Front Cover
Wesleyan University Press, Mar 8, 1996 - Music - 191 pages

A close look at the music and culture of dance clubs and the "rave" phenomenon..

Focusing on youth cultures that revolve around dance clubs and raves in Great Britain and the U.S., Sarah Thornton highlights the values of authenticity and hipness and explores the complex hierarchies that emerge within the domain of popular culture. She portrays club cultures as "taste cultures" brought together by micro-media like flyers and listings, transformed into self-conscious "subcultures" by such niche media as the music and style press, and sometimes recast as "movements" with the aid of such mass media as tabloid newspaper front pages. She also traces changes in the recording medium from a marginal entertainment in the 50s to the clubs and raves of the 90s.

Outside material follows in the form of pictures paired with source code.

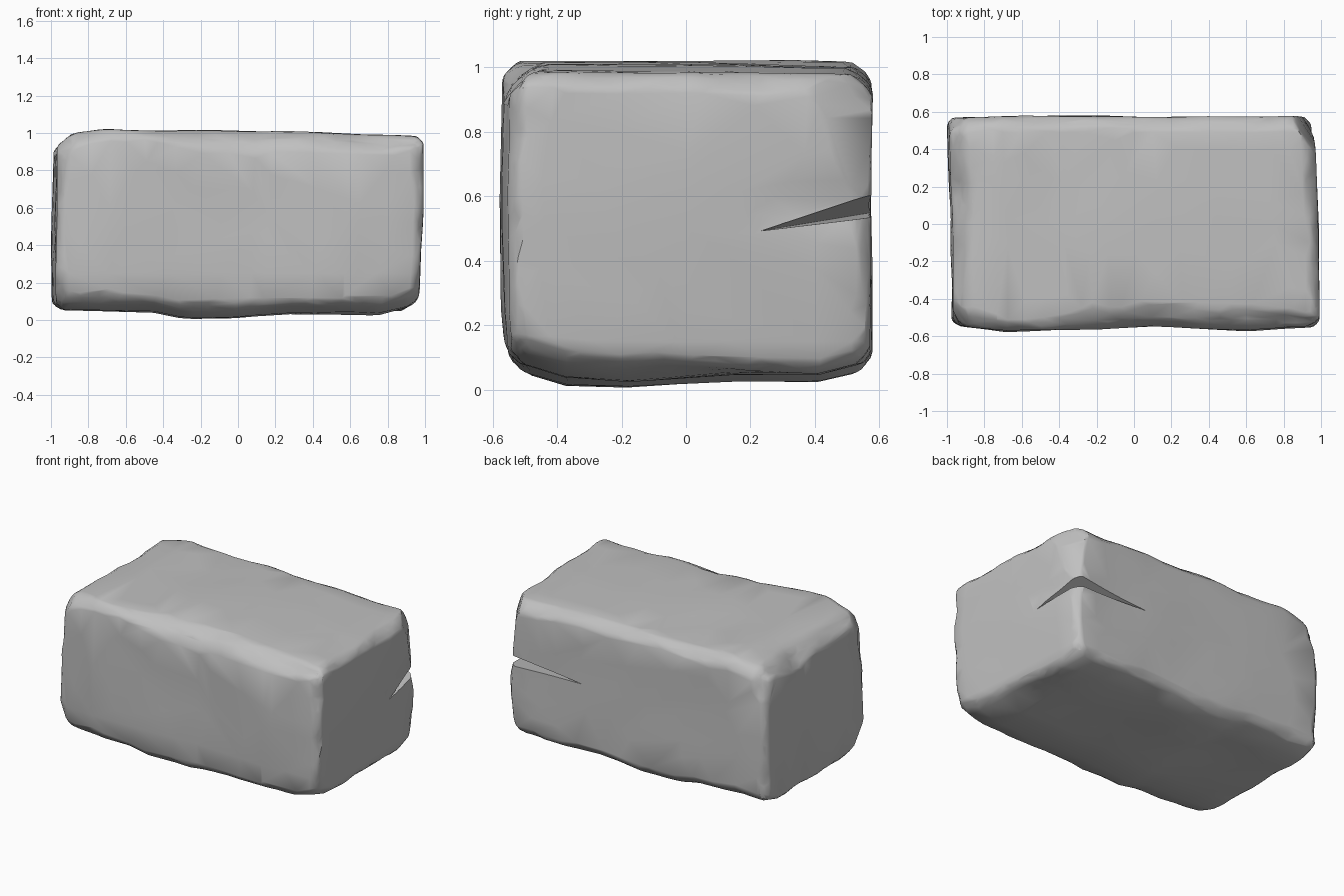
import bpy, bmesh, math
from mathutils import Vector, noise

cube = bpy.data.objects.get("Cube")
if cube:
    bpy.data.objects.remove(cube, do_unlink=True)

stone = bpy.data.materials.new("stone_grey")
stone.use_nodes = True
GREY = (0.53, 0.53, 0.53, 1)
stone.diffuse_color = GREY
bsdf = stone.node_tree.nodes["Principled BSDF"]
bsdf.inputs["Base Color"].default_value = GREY
bsdf.inputs["Roughness"].default_value = 0.9

HALF = Vector((0.985, 0.567, 0.495))


def curve(points, t):
    """Piecewise linear lookup."""
    if t <= points[0][0]:
        return points[0][1]
    for (a, u), (b, v) in zip(points, points[1:]):
        if t <= b:
            return u + (v - u) * (t - a) / (b - a)
    return points[-1][1]


def ramp(t, a, b):
    """Rise from 0 at a to 1 at b."""
    return max(0, min(1, (t - a) / (b - a)))


# Worn outlines of the faces
TOP = [(-0.95, 0.99), (-0.72, 1.025), (-0.4, 1.01), (0.25, 1.01), (0.9, 0.985)]
BOTTOM = [(-0.9, 0.045), (-0.45, 0.04), (-0.28, 0.005), (0, 0.005), (0.3, 0.03), (0.9, 0.025)]
BOTTOM_BY_Y = [(-0.5, 0.015), (-0.2, 0), (0.15, 0.025), (0.5, 0.02)]
FRONT = [(-0.95, -0.545), (-0.7, -0.573), (0.1, -0.547), (0.6, -0.57), (0.95, -0.55)]
RIGHT_BY_Z = [(0.05, -0.045), (0.15, -0.03), (0.5, -0.01), (0.9, 0)]
RIGHT_BY_Y = [(-0.45, 0), (0, -0.01), (0.4, -0.03), (0.55, -0.04)]
LEFT_BY_Y = [(-0.5, 0.025), (0, 0.025), (0.5, 0)]

# Reach of the two worn upright corners at each height
DIAGONAL = Vector((0.845, 0.535, 0))
BACK_CORNER = [(0.04, 0.95), (0.12, 1.06), (0.3, 1.13), (0.52, 1.13), (0.6, 1.07), (0.85, 1.05), (1, 1)]
FRONT_CORNER = [(0.04, 0.98), (0.1, 1.04), (0.3, 1.12), (0.65, 1.13), (0.78, 1.1), (0.88, 1.065), (0.98, 1.01)]


def edge_radius(p):
    """Uneven wear along the edges."""
    r = 0.065 + 0.03 * noise.noise(p * 4.5) + 0.014 * noise.noise(p * 9)
    upper = ramp(p.z, 0.1, 0.4)
    front = ramp(-p.y, 0.3, 0.45) * ramp(p.x, -0.45, -0.25) * ramp(-p.x, -0.95, -0.8)
    left = ramp(-p.x, 0.7, 0.85)
    chip = max(0, 1 - abs(p.y - 0.2) / 0.2)
    r += upper * (0.055 * front + 0.01 * ramp(p.y, 0.3, 0.45) + left * (0.025 + 0.04 * chip))
    r -= (1 - upper) * 0.02
    return max(r, 0.03)


def wear(p):
    """Chip the edges, then bend the faces to their worn outlines."""
    r = edge_radius(p)
    core = Vector([max(-h + r, min(h - r, c)) for h, c in zip(HALF, p)])
    d = p - core
    size = sum(abs(c) ** 1.35 for c in d) ** (1 / 1.35)
    if size > 1e-6:
        d *= r / size
    q = core + d
    x, y, z = q
    fx, fy, fz = (c / h for c, h in zip(q, HALF))
    # Horizontal faces, the underside rising at its rim
    low = curve(BOTTOM, x) + curve(BOTTOM_BY_Y, y)
    low += 0.04 * ramp(abs(y), 0.4, 0.56)
    low += 0.05 * ramp(x, 0.78, 0.96) * ramp(-y, -0.2, 0.1)
    high = curve(TOP, x) - 0.02 * max(0, y)
    nz = low + (high - low) * (fz + 1) / 2
    # Upright faces
    front = curve(FRONT, x) + 0.02 * ramp(-nz, -0.25, -0.05)
    ny = front + (0.573 - front) * (fy + 1) / 2
    right = 0.995 + curve(RIGHT_BY_Z, nz) + curve(RIGHT_BY_Y, y)
    left = -1 + curve(LEFT_BY_Y, y) + 0.01 * max(0, fz)
    # Hollow that leads into the crack
    right -= 0.025 * math.exp(-((y - 0.5) / 0.22) ** 2 - ((nz - 0.57) / 0.07) ** 2)
    nx = left + (right - left) * (fx + 1) / 2
    q = Vector((nx, ny, nz))
    if size > 1e-6:
        q += d.normalized() * noise.noise(p * 2.4 + Vector((3, 7, 1))) * 0.01
    # Worn upright corners
    reach = q.dot(DIAGONAL)
    q -= DIAGONAL * max(0, reach - curve(BACK_CORNER, nz))
    q += DIAGONAL * max(0, -reach - curve(FRONT_CORNER, nz))
    return q


# Stone block
bm = bmesh.new()
bmesh.ops.create_cube(bm, size=2)
bmesh.ops.subdivide_edges(bm, edges=bm.edges[:], cuts=39, use_grid_fill=True)
for v in bm.verts:
    # Crowd the grid toward the edges
    v.co = Vector([math.sin(c * math.pi / 2) * h for c, h in zip(v.co, HALF)])
for v in bm.verts:
    v.co = wear(v.co.copy())
mesh = bpy.data.meshes.new("stone_block")
bm.to_mesh(mesh)
bm.free()
mesh.materials.append(stone)
block = bpy.data.objects.new("stone_block", mesh)
bpy.context.collection.objects.link(block)

# Wedge that opens the crack in the back corner
bm = bmesh.new()
for co in ((1.06, 0.66, 0.65), (1.06, 0.66, 0.54), (0.36, 0.585, 0.55), (0.99, 0.22, 0.49)):
    bm.verts.new(co)
bmesh.ops.convex_hull(bm, input=bm.verts[:])
bmesh.ops.recalc_face_normals(bm, faces=bm.faces[:])
wedge_mesh = bpy.data.meshes.new("crack_cutter")
bm.to_mesh(wedge_mesh)
bm.free()
wedge_mesh.materials.append(stone)
wedge = bpy.data.objects.new("crack_cutter", wedge_mesh)
bpy.context.collection.objects.link(wedge)
wedge.hide_render = True
wedge.hide_set(True)

# Irregular chipped facets, then the crack
facets = block.modifiers.new("facets", "DECIMATE")
facets.ratio = 0.12
crack = block.modifiers.new("crack", "BOOLEAN")
crack.operation = "DIFFERENCE"
crack.solver = "EXACT"
crack.object = wedge

bpy.ops.object.select_all(action="DESELECT")
block.select_set(True)
bpy.context.view_layer.objects.active = block
for name in ("facets", "crack"):
    bpy.ops.object.modifier_apply(modifier=name)
bpy.ops.object.shade_smooth_by_angle(angle=math.radians(32))
bpy.data.objects.remove(wedge, do_unlink=True)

Drawing on the work of Pierre Bourdieu, Thornton coins the term "subcultural capital" to make sense of distinctions made by "cool" youth, noting particularly their disparagement of the "mainstream" against which they measure their alternative cultural worth. Well supported with case studies, readable, and innovative, Club Cultures will become a key text in cultural and media studies and in the sociology of culture.



Authenticities from Record Hops to Raves
Exploring the Meaning of the Mainstream
The Media Development of Subcultures

Other editions - View all

Common terms and phrases

About the author (1996)

Sarah Thornton is Lecturer in Media Studies at the University of Sussex and coeditor of The Subcultures Reader (1996).

Bibliographic information